Task statement: From the entries below, extract every line that includes the word "Rotation".
== Segment start ==
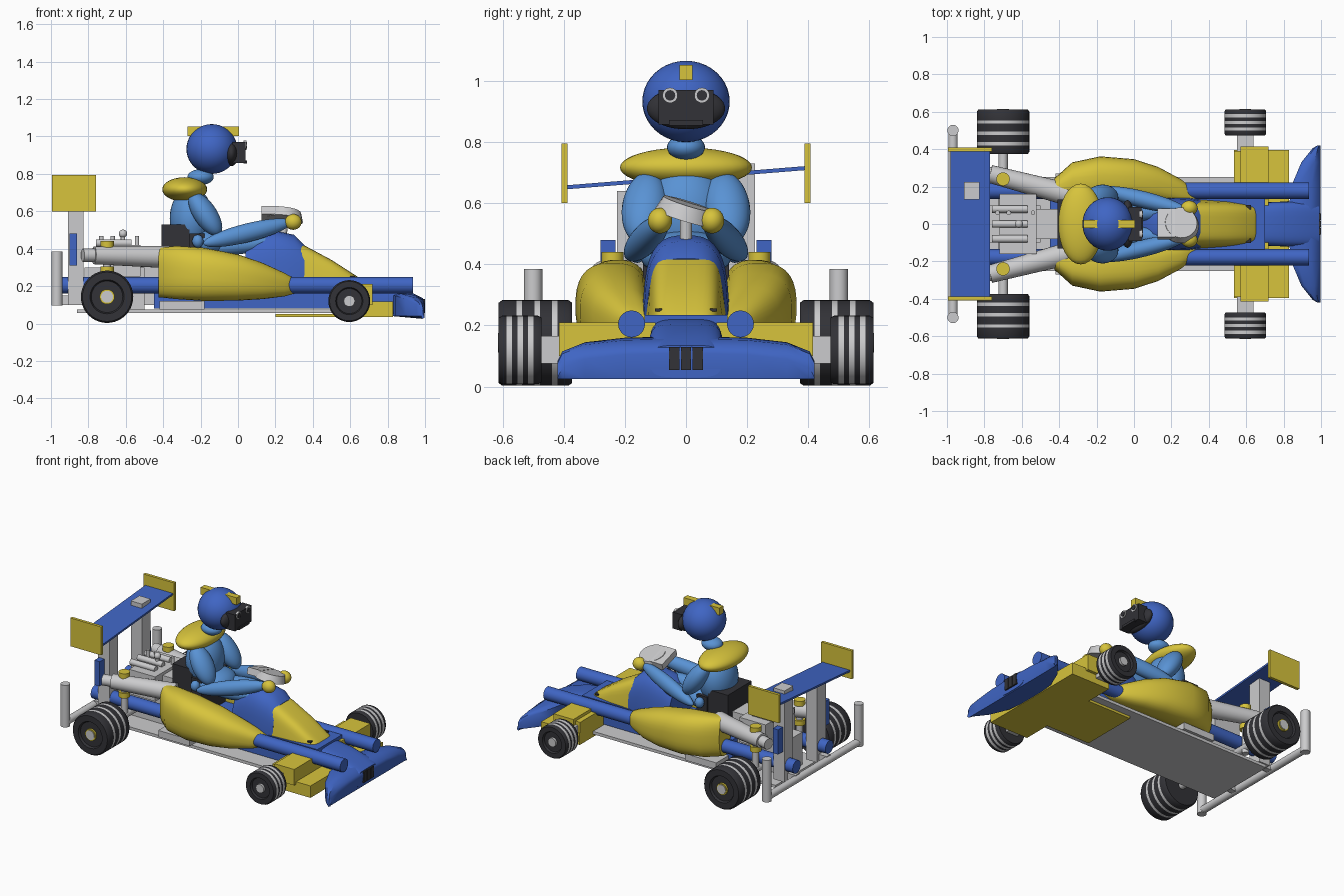
import bpy, bmesh, math
from mathutils import Vector, Matrix

def mat(name, c):
    m = bpy.data.materials.new(name)
    m.diffuse_color = (*c, 1)
    return m

BLUE = mat("blue", (0.05, 0.13, 0.55))
YELLOW = mat("yellow", (0.68, 0.55, 0.045))
SUIT = mat("light_blue", (0.1, 0.29, 0.66))
GREY = mat("light_grey", (0.6, 0.6, 0.61))
DARK = mat("dark", (0.032, 0.032, 0.038))

def finish(name, bm, m, smooth=True):
    bmesh.ops.recalc_face_normals(bm, faces=bm.faces[:])
    me = bpy.data.meshes.new(name)
    bm.to_mesh(me)
    bm.free()
    ob = bpy.data.objects.new(name, me)
    bpy.context.collection.objects.link(ob)
    for x in (m if isinstance(m, list) else [m]):
        me.materials.append(x)
    if smooth:
        bpy.ops.object.select_all(action='DESELECT')
        ob.select_set(True)
        bpy.context.view_layer.objects.active = ob
        bpy.ops.object.shade_smooth_by_angle(angle=math.radians(40))
    return ob

def box(name, m, x, y, z, rot=None):
    c = Vector(((x[0]+x[1])/2, (y[0]+y[1])/2, (z[0]+z[1])/2))
    bm = bmesh.new()
    bmesh.ops.create_cube(bm, size=1)
    M = Matrix.Translation(c) @ (rot or Matrix()) @ Matrix.Diagonal((x[1]-x[0], y[1]-y[0], z[1]-z[0], 1))
    bmesh.ops.transform(bm, matrix=M, verts=bm.verts[:])
    return finish(name, bm, m, False)

def rod(name, m, a, b, r, r2=None, seg=24):
    a, b = Vector(a), Vector(b)
    bm = bmesh.new()
    bmesh.ops.create_cone(bm, cap_ends=True, segments=seg, radius1=r,
                          radius2=r if r2 is None else r2, depth=(b-a).length)
    q = (b-a).to_track_quat('Z', 'Y').to_matrix().to_4x4()
    bmesh.ops.transform(bm, matrix=Matrix.Translation((a+b)/2) @ q, verts=bm.verts[:])
    return finish(name, bm, m)

def ball(name, m, c, r, axis=(0, 0, 1)):
    """Ellipsoid whose local z radius points along axis."""
    bm = bmesh.new()
    bmesh.ops.create_uvsphere(bm, u_segments=32, v_segments=20, radius=1)
    q = Matrix() if axis == (0, 0, 1) else Vector(axis).to_track_quat('Z', 'Y').to_matrix().to_4x4()
    bmesh.ops.transform(bm, matrix=Matrix.Translation(c) @ q @ Matrix.Diagonal((*r, 1)), verts=bm.verts[:])
    return finish(name, bm, m)

def skin(name, m, rings):
    bm = bmesh.new()
    vs = [[bm.verts.new(p) for p in r] for r in rings]
    n = len(vs[0])
    for a, b in zip(vs, vs[1:]):
        for i in range(n):
            bm.faces.new((a[i], a[(i+1) % n], b[(i+1) % n], b[i]))
    bm.faces.new(vs[0])
    bm.faces.new(vs[-1])
    return finish(name, bm, m)

def loft(name, m, secs, e=2.0, taper=0.0, n=32):
    """Sections along x: (x, y_min, y_max, z_min, z_max); superelliptic, narrower at the top by taper."""
    rings = []
    for x, y0, y1, z0, z1 in secs:
        ring = []
        for i in range(n):
            t = 2*math.pi*(i+0.5)/n
            c, s = [math.copysign(abs(v)**(2/e), v) for v in (math.cos(t), math.sin(t))]
            ring.append((x, (y0+y1)/2 + (y1-y0)/2*c*(1-taper*(s+1)/2), (z0+z1)/2 + (z1-z0)/2*s))
        rings.append(ring)
    return skin(name, m, rings)

def wheel(name, x, z, r, y0, y1, stripes, s):
    """Tyre turned from a profile, with light bands on the tread."""
    prof = [(y0, r*0.6), (y0, r*0.94), (y0+0.012, r)]
    for c in stripes:
        prof += [(c-0.009, r), (c+0.009, r)]
    prof += [(y1-0.012, r), (y1, r*0.94), (y1, r*0.65), (y1-0.015, r*0.6)]
    n = 40
    bm = bmesh.new()
    rings = [[bm.verts.new((x+q*math.cos(2*math.pi*i/n), s*y, z+q*math.sin(2*math.pi*i/n)))
              for i in range(n)] for y, q in prof]
    for k in range(len(rings)-1):
        for i in range(n):
            f = bm.faces.new((rings[k][i], rings[k][(i+1) % n], rings[k+1][(i+1) % n], rings[k+1][i]))
            f.material_index = int(3 <= k <= 1+2*len(stripes) and k % 2 == 1)
    bm.faces.new(rings[0])
    bm.faces.new(rings[-1])
    finish(name, bm, [DARK, GREY])

# floor and chassis
box("floor", GREY, (-0.86, 0.55), (-0.25, 0.25), (0.055, 0.075))
box("floor_spacer", GREY, (-0.42, -0.18), (-0.27, 0.27), (0.075, 0.12))
box("front_floor_plate", YELLOW, (0.2, 0.83), (-0.2, 0.2), (0.036, 0.052))
box("tub", BLUE, (-0.45, 0.7), (-0.135, 0.135), (0.08, 0.235))

# nose
loft("nose_cone", YELLOW, [(0.25, -0.145, 0.145, 0.14, 0.455), (0.36, -0.142, 0.142, 0.14, 0.415),
     (0.5, -0.135, 0.135, 0.14, 0.34), (0.64, -0.12, 0.12, 0.13, 0.25), (0.69, -0.1, 0.1, 0.13, 0.19)], 4.5, 0.25)
loft("cockpit_cowl", BLUE, [(0.04, -0.14, 0.14, 0.1, 0.42), (0.1, -0.15, 0.15, 0.1, 0.475),
     (0.2, -0.155, 0.155, 0.1, 0.495), (0.3, -0.15, 0.15, 0.1, 0.475), (0.355, -0.14, 0.14, 0.12, 0.42)], 3, 0.2)
loft("nose_tip", BLUE, [(0.62, -0.105, 0.105, 0.06, 0.22), (0.67, -0.115, 0.115, 0.05, 0.225),
     (0.8, -0.12, 0.12, 0.04, 0.205), (0.93, -0.12, 0.12, 0.035, 0.165), (0.99, -0.115, 0.115, 0.03, 0.135)], 4)
rings = []
for y, xb, zt in [(-0.42, 0.98, 0.085), (-0.405, 0.955, 0.115), (-0.33, 0.895, 0.145), (-0.2, 0.84, 0.16), (0, 0.82, 0.165),
                  (0.2, 0.84, 0.16), (0.33, 0.895, 0.145), (0.405, 0.955, 0.115), (0.42, 0.98, 0.085)]:
    w = 0.995 - xb
    rings.append([(xb, y, 0.04), (xb, y, zt-0.012), (xb+w*0.2, y, zt), (xb+w*0.7, y, zt-0.008),
                  (0.99, y, zt-0.035), (0.998, y, zt-0.055), (0.985, y, 0.025)])
skin("front_bumper", BLUE, rings)
for i in range(3):
    box("nose_grille", DARK, (0.985, 1.0), (-0.055+i*0.038, -0.021+i*0.038), (0.055, 0.13))
for s in (-1, 1):
    box("nose_vent", DARK, (0.6, 0.625), (s*0.09-0.012, s*0.09+0.012), (0.245, 0.255))

for s in (-1, 1):
    def ys(a, b):
        return tuple(sorted((s*a, s*b)))
    # front fairing blocks and axle stubs
    box("front_fairing", YELLOW, (0.57, 0.72), ys(0.1, 0.415), (0.1, 0.21))
    box("front_fairing_back", YELLOW, (0.535, 0.57), ys(0.1, 0.39), (0.04, 0.19))
    box("front_wing", YELLOW, (0.535, 0.83), ys(0.1, 0.395), (0.036, 0.118))
    box("front_axle_stub", GREY, (0.55, 0.64), ys(0.38, 0.475), (0.075, 0.165))
    # wheels
    wheel("front_wheel", 0.595, 0.12, 0.112, 0.472, 0.613, (0.508, 0.543, 0.578), s)
    wheel("rear_wheel", -0.7, 0.143, 0.14, 0.373, 0.613, (0.43, 0.486, 0.545), s)
    rod("front_hub", GREY, (0.595, s*0.56, 0.12), (0.595, s*0.614, 0.12), 0.03)
    rod("rear_hub_ring", YELLOW, (-0.7, s*0.56, 0.143), (-0.7, s*0.611, 0.143), 0.04)
    rod("rear_hub", GREY, (-0.7, s*0.56, 0.143), (-0.7, s*0.615, 0.143), 0.032)
    # side tubes and side pods
    rod("side_tube", BLUE, (-0.97, s*0.178, 0.205), (0.935, s*0.178, 0.205), 0.044)
    loft("side_pod", YELLOW, [(x, *ys(a, b), c, d) for x, a, b, c, d in [
        (-0.425, 0.12, 0.245, 0.14, 0.405), (-0.33, 0.12, 0.33, 0.13, 0.415), (-0.18, 0.12, 0.362, 0.12, 0.405),
        (0, 0.12, 0.347, 0.122, 0.37), (0.13, 0.12, 0.305, 0.13, 0.325), (0.25, 0.11, 0.24, 0.145, 0.27),
        (0.32, 0.11, 0.185, 0.165, 0.23), (0.355, 0.11, 0.14, 0.18, 0.2)]], 2.6)
    # exhausts and rear dampers
    rod("exhaust", GREY, (-0.77, s*0.268, 0.365), (-0.36, s*0.16, 0.355), 0.048, 0.06)
    rod("exhaust_rim", GREY, (-0.83, s*0.284, 0.365), (-0.765, s*0.267, 0.365), 0.036)
    rod("damper", GREY, (-0.7, s*0.24, 0.1), (-0.7, s*0.24, 0.42), 0.022)
    for z0, z1 in ((0.405, 0.44), (0.27, 0.305)):
        rod("damper_collar", YELLOW, (-0.7, s*0.24, z0), (-0.7, s*0.24, z1), 0.036)
    # rear wing supports, end plates and bumper posts
    box("wing_strut", GREY, (-0.91, -0.825), ys(0.13, 0.225), (0.1, 0.685+s*0.045))
    box("rear_pillar", BLUE, (-0.9, -0.86), ys(0.23, 0.28), (0.31, 0.48))
    box("wing_end_plate", YELLOW, (-0.995, -0.76), ys(0.388, 0.408), (0.6, 0.795))
    rod("bumper_post", GREY, (-0.968, s*0.5, 0.095), (-0.968, s*0.5, 0.385), 0.03)
    box("bumper_bracket", GREY, (-0.97, -0.84), ys(0.15, 0.19), (0.1, 0.15))

# rear wing, axle and bumper
box("rear_wing", BLUE, (-0.98, -0.77), (-0.39, 0.39), (0.677, 0.69), Matrix.Rotation(0.08, 4, 'X'))
rod("rear_axle", GREY, (-0.7, -0.4, 0.143), (-0.7, 0.4, 0.143), 0.025)
rod("rear_bumper", GREY, (-0.968, -0.5, 0.12), (-0.968, 0.5, 0.12), 0.025)

# engine
box("gearbox", GREY, (-0.82, -0.5), (-0.1, 0.1), (0.075, 0.3))
box("engine_block", GREY, (-0.72, -0.52), (-0.16, 0.16), (0.25, 0.42))
box("engine_mount", GREY, (-0.52, -0.38), (-0.08, 0.08), (0.1, 0.4))
for y in (-0.08, 0, 0.08):
    rod("engine_pipe", GREY, (-0.76, y, 0.43), (-0.57, y, 0.43), 0.02)
for x in (-0.73, -0.67, -0.54):
    rod("engine_plug", GREY, (x, 0.06, 0.4), (x, 0.06, 0.468), 0.012)
rod("intake_stem", GREY, (-0.615, 0, 0.4), (-0.615, 0, 0.48), 0.012)
ball("intake_knob", GREY, (-0.615, 0, 0.48), (0.022, 0.022, 0.022))

# seat
box("seat_back", DARK, (-0.41, -0.26), (-0.13, 0.13), (0.23, 0.53))
box("seat_base", DARK, (-0.26, -0.18), (-0.14, 0.14), (0.23, 0.48))

# driver body
ball("torso", SUIT, (-0.25, 0, 0.56), (0.115, 0.14, 0.17))
ball("hips", SUIT, (-0.17, 0, 0.43), (0.12, 0.15, 0.08))
ball("collar", YELLOW, (-0.285, 0, 0.717), (0.12, 0.216, 0.065))
ball("neck", SUIT, (-0.2, 0, 0.783), (0.07, 0.062, 0.042))
for s in (-1, 1):
    ball("upper_arm", SUIT, (-0.175, s*0.135, 0.585), (0.075, 0.062, 0.135), (0.5, s*0.1, -0.75))
    ball("elbow", SUIT, (-0.215, s*0.16, 0.44), (0.03, 0.03, 0.035))
    ball("forearm", SUIT, (0.05, s*0.13, 0.485), (0.045, 0.05, 0.25), (1, -s*0.25, 0.25))
    ball("leg", SUIT, (0.0, s*0.065, 0.42), (0.05, 0.05, 0.2), (1, 0, 0.1))
    ball("hand", YELLOW, (0.295, s*0.085, 0.543), (0.045, 0.04, 0.042))

# steering wheel
tilt = Matrix.Rotation(-0.3, 3, 'X')
up = tilt @ Vector((0.1, 0, 1)).normalized()
c = Vector((0.25, 0, 0.575))
rod("steering_wheel", GREY, c - up*0.025, c + up*0.025, 0.1, 0.085)
rod("steering_column", GREY, (0.24, 0, 0.45), c, 0.02)
box("steering_pad", GREY, (0.125, 0.22), (-0.08, 0.08), (0.56, 0.605), tilt.to_4x4())

# helmet with crest, visor and goggles
ball("helmet", BLUE, (-0.14, 0, 0.933), (0.136, 0.143, 0.133))
box("helmet_crest", YELLOW, (-0.27, 0.005), (-0.021, 0.021), (1.003, 1.053))
ball("visor", DARK, (-0.035, 0, 0.91), (0.04, 0.128, 0.068))
box("goggles", DARK, (-0.03, 0.04), (-0.09, 0.09), (0.857, 0.97))
for s in (-1, 1):
    rod("lens_ring", GREY, (0.03, s*0.052, 0.953), (0.045, s*0.052, 0.953), 0.025)
    rod("lens", DARK, (0.03, s*0.052, 0.953), (0.049, s*0.052, 0.953), 0.017)
box("mouth_guard", DARK, (0.03, 0.048), (-0.055, 0.055), (0.855, 0.872))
== Segment end ==
Response to this exercise:
box("rear_wing", BLUE, (-0.98, -0.77), (-0.39, 0.39), (0.677, 0.69), Matrix.Rotation(0.08, 4, 'X'))
tilt = Matrix.Rotation(-0.3, 3, 'X')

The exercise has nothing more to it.